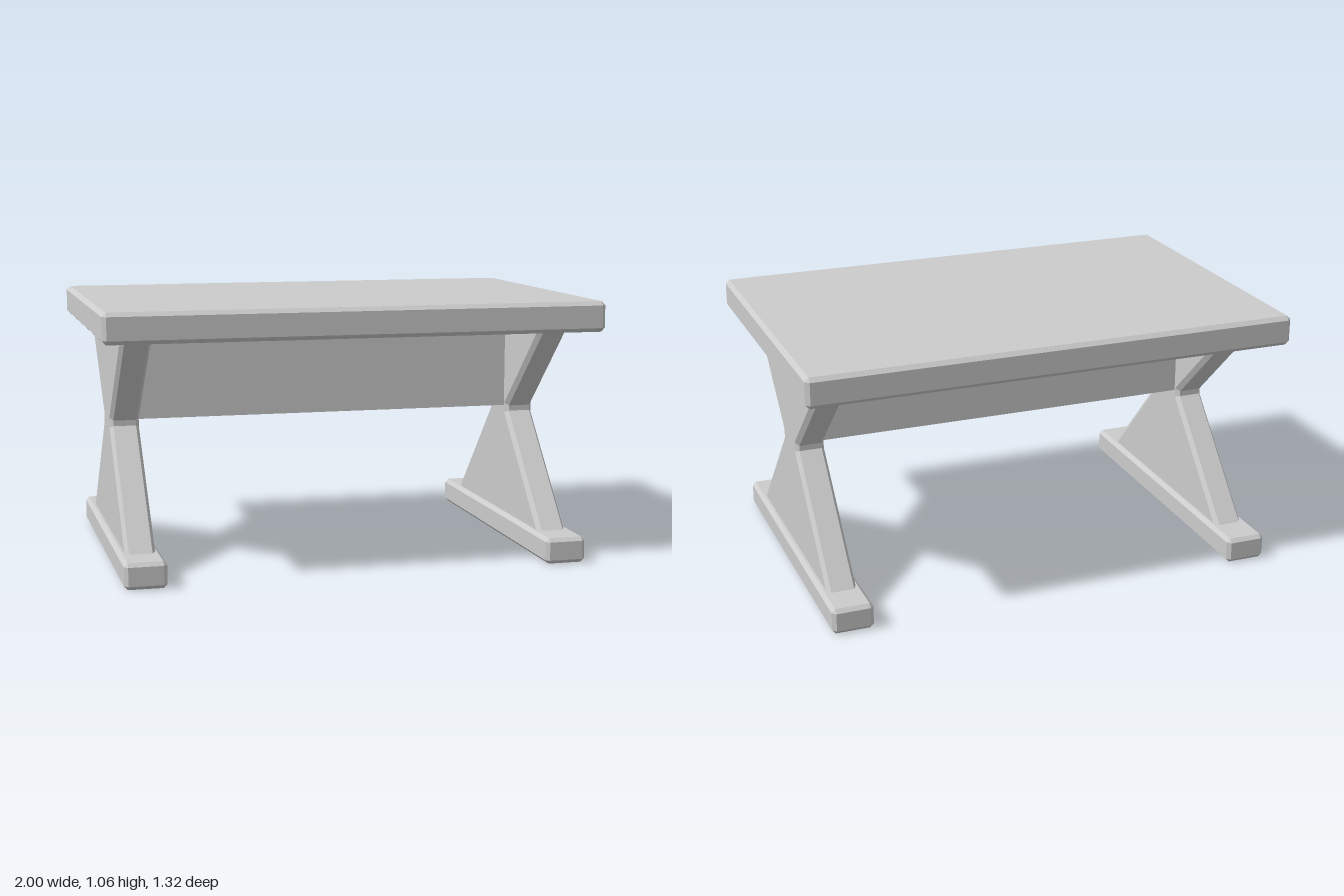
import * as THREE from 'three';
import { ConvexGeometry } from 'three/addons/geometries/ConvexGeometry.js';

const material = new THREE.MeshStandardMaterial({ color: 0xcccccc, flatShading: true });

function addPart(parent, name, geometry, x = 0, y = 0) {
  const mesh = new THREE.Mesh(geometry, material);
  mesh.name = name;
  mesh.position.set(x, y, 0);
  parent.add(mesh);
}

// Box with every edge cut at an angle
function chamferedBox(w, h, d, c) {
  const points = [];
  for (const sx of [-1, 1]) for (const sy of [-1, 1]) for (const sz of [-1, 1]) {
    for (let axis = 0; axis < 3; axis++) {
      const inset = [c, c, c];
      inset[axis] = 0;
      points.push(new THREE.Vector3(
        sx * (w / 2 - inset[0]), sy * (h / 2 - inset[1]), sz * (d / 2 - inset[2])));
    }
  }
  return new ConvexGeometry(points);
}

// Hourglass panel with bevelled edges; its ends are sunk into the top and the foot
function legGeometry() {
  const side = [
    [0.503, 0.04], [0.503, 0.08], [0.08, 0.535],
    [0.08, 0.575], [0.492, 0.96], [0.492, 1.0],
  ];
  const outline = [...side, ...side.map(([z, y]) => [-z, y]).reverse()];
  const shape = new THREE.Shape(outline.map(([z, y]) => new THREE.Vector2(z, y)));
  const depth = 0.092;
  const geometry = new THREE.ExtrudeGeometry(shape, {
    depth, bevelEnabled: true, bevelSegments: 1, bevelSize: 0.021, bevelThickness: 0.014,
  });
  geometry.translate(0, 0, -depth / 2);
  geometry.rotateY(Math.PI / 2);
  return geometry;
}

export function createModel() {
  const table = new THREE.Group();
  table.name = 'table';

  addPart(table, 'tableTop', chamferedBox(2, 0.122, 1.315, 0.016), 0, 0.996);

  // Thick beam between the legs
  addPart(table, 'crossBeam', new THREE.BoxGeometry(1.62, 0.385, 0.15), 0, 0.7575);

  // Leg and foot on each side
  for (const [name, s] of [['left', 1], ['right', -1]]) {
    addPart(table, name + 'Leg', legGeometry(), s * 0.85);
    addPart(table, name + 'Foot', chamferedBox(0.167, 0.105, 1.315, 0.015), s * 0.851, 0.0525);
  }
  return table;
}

══════════════════════════════

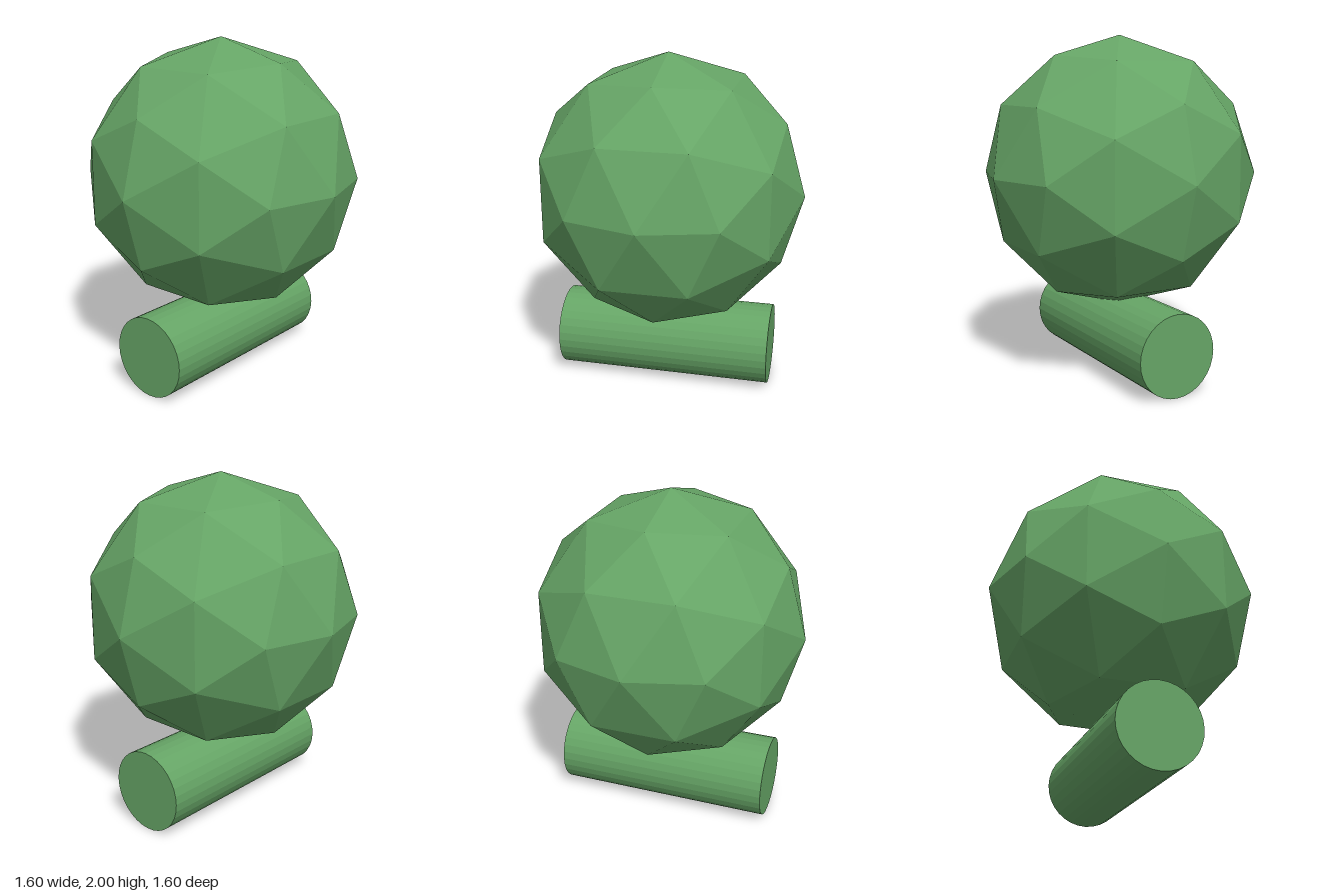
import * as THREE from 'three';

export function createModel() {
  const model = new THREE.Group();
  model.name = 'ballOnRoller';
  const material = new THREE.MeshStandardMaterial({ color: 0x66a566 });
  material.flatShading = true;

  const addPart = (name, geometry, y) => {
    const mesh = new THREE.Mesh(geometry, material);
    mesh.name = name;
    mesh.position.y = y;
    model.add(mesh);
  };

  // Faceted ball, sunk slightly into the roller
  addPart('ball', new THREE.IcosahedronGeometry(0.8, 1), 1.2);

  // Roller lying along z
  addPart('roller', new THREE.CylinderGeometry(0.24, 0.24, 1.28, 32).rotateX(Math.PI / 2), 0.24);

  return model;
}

══════════════════════════════

**WHAT THIS TASK INVOLVES:** Within the data above, the span starting at the line containing "at an angle" and ending at the line containing "inset[axis] = 0;" is to be retyped exactly, with no other lines.

**ANSWER BOX:**
// Box with every edge cut at an angle
function chamferedBox(w, h, d, c) {
  const points = [];
  for (const sx of [-1, 1]) for (const sy of [-1, 1]) for (const sz of [-1, 1]) {
    for (let axis = 0; axis < 3; axis++) {
      const inset = [c, c, c];
      inset[axis] = 0;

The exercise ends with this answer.